**AVAILABLE RECORDS:**

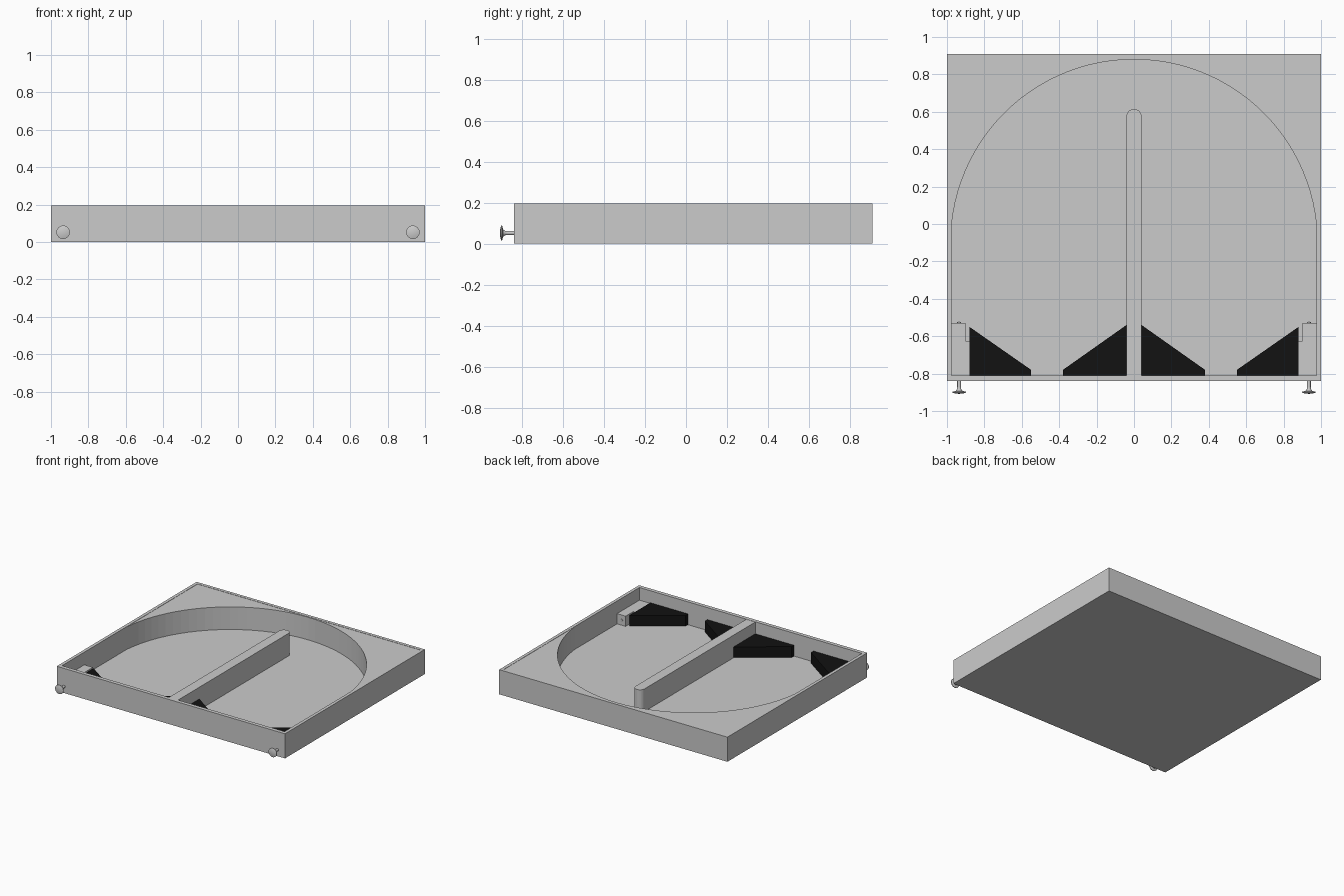
import bpy, bmesh, math
from mathutils import Matrix

if "Cube" in bpy.data.objects:
    bpy.data.objects.remove(bpy.data.objects["Cube"])

FLOOR, TOP = 0.014, 0.195

black = bpy.data.materials.new("black")
black.diffuse_color = (0.006, 0.006, 0.006, 1)
black.use_nodes = True
black.node_tree.nodes["Principled BSDF"].inputs["Base Color"].default_value = black.diffuse_color


def finish(name, bm, mat=None):
    bmesh.ops.recalc_face_normals(bm, faces=bm.faces)
    me = bpy.data.meshes.new(name)
    bm.to_mesh(me)
    bm.free()
    ob = bpy.data.objects.new(name, me)
    bpy.context.collection.objects.link(ob)
    if mat:
        me.materials.append(mat)
    return ob


def prism(name, pts, z0, z1, mat=None):
    """Extrude an xy outline from z0 to z1."""
    bm = bmesh.new()
    face = bm.faces.new([bm.verts.new((x, y, z0)) for x, y in pts])
    ext = bmesh.ops.extrude_face_region(bm, geom=[face])
    for v in ext["geom"]:
        if isinstance(v, bmesh.types.BMVert):
            v.co.z = z1
    return finish(name, bm, mat)


def box(name, x0, x1, y0, y1, z0, z1):
    return prism(name, [(x0, y0), (x1, y0), (x1, y1), (x0, y1)], z0, z1)


def lathe_y(name, profile, x, z, n=24):
    """Spin (radius, y) points round an axis parallel to y."""
    bm = bmesh.new()
    vs = [bm.verts.new((x + r, y, z)) for r, y in profile]
    es = [bm.edges.new(p) for p in zip(vs, vs[1:])]
    bmesh.ops.spin(bm, geom=vs + es, cent=(x, 0, z), axis=(0, 1, 0),
                   angle=math.tau, steps=n, use_duplicate=False)
    bmesh.ops.remove_doubles(bm, verts=bm.verts, dist=1e-5)
    ob = finish(name, bm)
    ob.data.shade_smooth()
    ob.data.set_sharp_from_angle(angle=math.radians(35))
    return ob


# tray: floor and four walls
box("floor", -1, 1, -0.84, 0.91, 0, FLOOR)
box("front_wall", -1, 1, -0.84, -0.81, FLOOR, TOP)
box("back_wall", -1, 1, 0.885, 0.91, FLOOR, TOP)
for side, s in (("left", -1), ("right", 1)):
    a, b = sorted((s * 0.975, s))
    box(side + "_wall", a, b, -0.81, 0.885, FLOOR, TOP)

# arched insert filling the back corners
R, CY, N = 0.98, -0.10, 48
start = math.asin(-CY / R)
arc = []
for i in range(N + 1):
    t = start + (math.pi - 2 * start) * i / N
    arc.append((R * math.cos(t), CY + R * math.sin(t)))
prism("arched_insert", arc + [(-0.975, 0.885), (0.975, 0.885)], FLOOR, TOP - 0.002)

# centre divider with rounded end
rounded = [(0.04 * math.cos(math.pi * i / 12), 0.575 + 0.04 * math.sin(math.pi * i / 12))
           for i in range(13)]
prism("centre_divider", [(-0.04, -0.81), (0.04, -0.81)] + rounded, FLOOR, TOP - 0.002)

# mirrored ramps, plunger housings and plungers
for side, s in (("left", -1), ("right", 1)):
    outer = [(0.88, -0.81), (0.88, -0.55), (0.55, -0.78), (0.55, -0.81)]
    inner = [(0.04, -0.81), (0.04, -0.54), (0.38, -0.78), (0.38, -0.81)]
    for nm, pts in (("outer", outer), ("inner", inner)):
        prism(f"{side}_{nm}_wedge", [(s * x, y) for x, y in pts], FLOOR, 0.10, black)
    housing = [(0.975, -0.81), (0.975, -0.53), (0.90, -0.53), (0.90, -0.625),
               (0.88, -0.625), (0.88, -0.81)]
    prism(side + "_plunger_housing", [(s * x, y) for x, y in housing], FLOOR, 0.095)
    lathe_y(side + "_plunger",
            [(0, -0.908), (0.022, -0.906), (0.036, -0.902), (0.036, -0.897),
             (0.018, -0.892), (0.011, -0.883), (0.010, -0.87), (0.010, -0.524), (0, -0.522)],
            s * 0.935, 0.052)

**TO DO:**
What is needed is the whole listing again, exactly as written, with the images left out.

**ANSWER SPACE:**
import bpy, bmesh, math
from mathutils import Matrix

if "Cube" in bpy.data.objects:
    bpy.data.objects.remove(bpy.data.objects["Cube"])

FLOOR, TOP = 0.014, 0.195

black = bpy.data.materials.new("black")
black.diffuse_color = (0.006, 0.006, 0.006, 1)
black.use_nodes = True
black.node_tree.nodes["Principled BSDF"].inputs["Base Color"].default_value = black.diffuse_color


def finish(name, bm, mat=None):
    bmesh.ops.recalc_face_normals(bm, faces=bm.faces)
    me = bpy.data.meshes.new(name)
    bm.to_mesh(me)
    bm.free()
    ob = bpy.data.objects.new(name, me)
    bpy.context.collection.objects.link(ob)
    if mat:
        me.materials.append(mat)
    return ob


def prism(name, pts, z0, z1, mat=None):
    """Extrude an xy outline from z0 to z1."""
    bm = bmesh.new()
    face = bm.faces.new([bm.verts.new((x, y, z0)) for x, y in pts])
    ext = bmesh.ops.extrude_face_region(bm, geom=[face])
    for v in ext["geom"]:
        if isinstance(v, bmesh.types.BMVert):
            v.co.z = z1
    return finish(name, bm, mat)


def box(name, x0, x1, y0, y1, z0, z1):
    return prism(name, [(x0, y0), (x1, y0), (x1, y1), (x0, y1)], z0, z1)


def lathe_y(name, profile, x, z, n=24):
    """Spin (radius, y) points round an axis parallel to y."""
    bm = bmesh.new()
    vs = [bm.verts.new((x + r, y, z)) for r, y in profile]
    es = [bm.edges.new(p) for p in zip(vs, vs[1:])]
    bmesh.ops.spin(bm, geom=vs + es, cent=(x, 0, z), axis=(0, 1, 0),
                   angle=math.tau, steps=n, use_duplicate=False)
    bmesh.ops.remove_doubles(bm, verts=bm.verts, dist=1e-5)
    ob = finish(name, bm)
    ob.data.shade_smooth()
    ob.data.set_sharp_from_angle(angle=math.radians(35))
    return ob


# tray: floor and four walls
box("floor", -1, 1, -0.84, 0.91, 0, FLOOR)
box("front_wall", -1, 1, -0.84, -0.81, FLOOR, TOP)
box("back_wall", -1, 1, 0.885, 0.91, FLOOR, TOP)
for side, s in (("left", -1), ("right", 1)):
    a, b = sorted((s * 0.975, s))
    box(side + "_wall", a, b, -0.81, 0.885, FLOOR, TOP)

# arched insert filling the back corners
R, CY, N = 0.98, -0.10, 48
start = math.asin(-CY / R)
arc = []
for i in range(N + 1):
    t = start + (math.pi - 2 * start) * i / N
    arc.append((R * math.cos(t), CY + R * math.sin(t)))
prism("arched_insert", arc + [(-0.975, 0.885), (0.975, 0.885)], FLOOR, TOP - 0.002)

# centre divider with rounded end
rounded = [(0.04 * math.cos(math.pi * i / 12), 0.575 + 0.04 * math.sin(math.pi * i / 12))
           for i in range(13)]
prism("centre_divider", [(-0.04, -0.81), (0.04, -0.81)] + rounded, FLOOR, TOP - 0.002)

# mirrored ramps, plunger housings and plungers
for side, s in (("left", -1), ("right", 1)):
    outer = [(0.88, -0.81), (0.88, -0.55), (0.55, -0.78), (0.55, -0.81)]
    inner = [(0.04, -0.81), (0.04, -0.54), (0.38, -0.78), (0.38, -0.81)]
    for nm, pts in (("outer", outer), ("inner", inner)):
        prism(f"{side}_{nm}_wedge", [(s * x, y) for x, y in pts], FLOOR, 0.10, black)
    housing = [(0.975, -0.81), (0.975, -0.53), (0.90, -0.53), (0.90, -0.625),
               (0.88, -0.625), (0.88, -0.81)]
    prism(side + "_plunger_housing", [(s * x, y) for x, y in housing], FLOOR, 0.095)
    lathe_y(side + "_plunger",
            [(0, -0.908), (0.022, -0.906), (0.036, -0.902), (0.036, -0.897),
             (0.018, -0.892), (0.011, -0.883), (0.010, -0.87), (0.010, -0.524), (0, -0.522)],
            s * 0.935, 0.052)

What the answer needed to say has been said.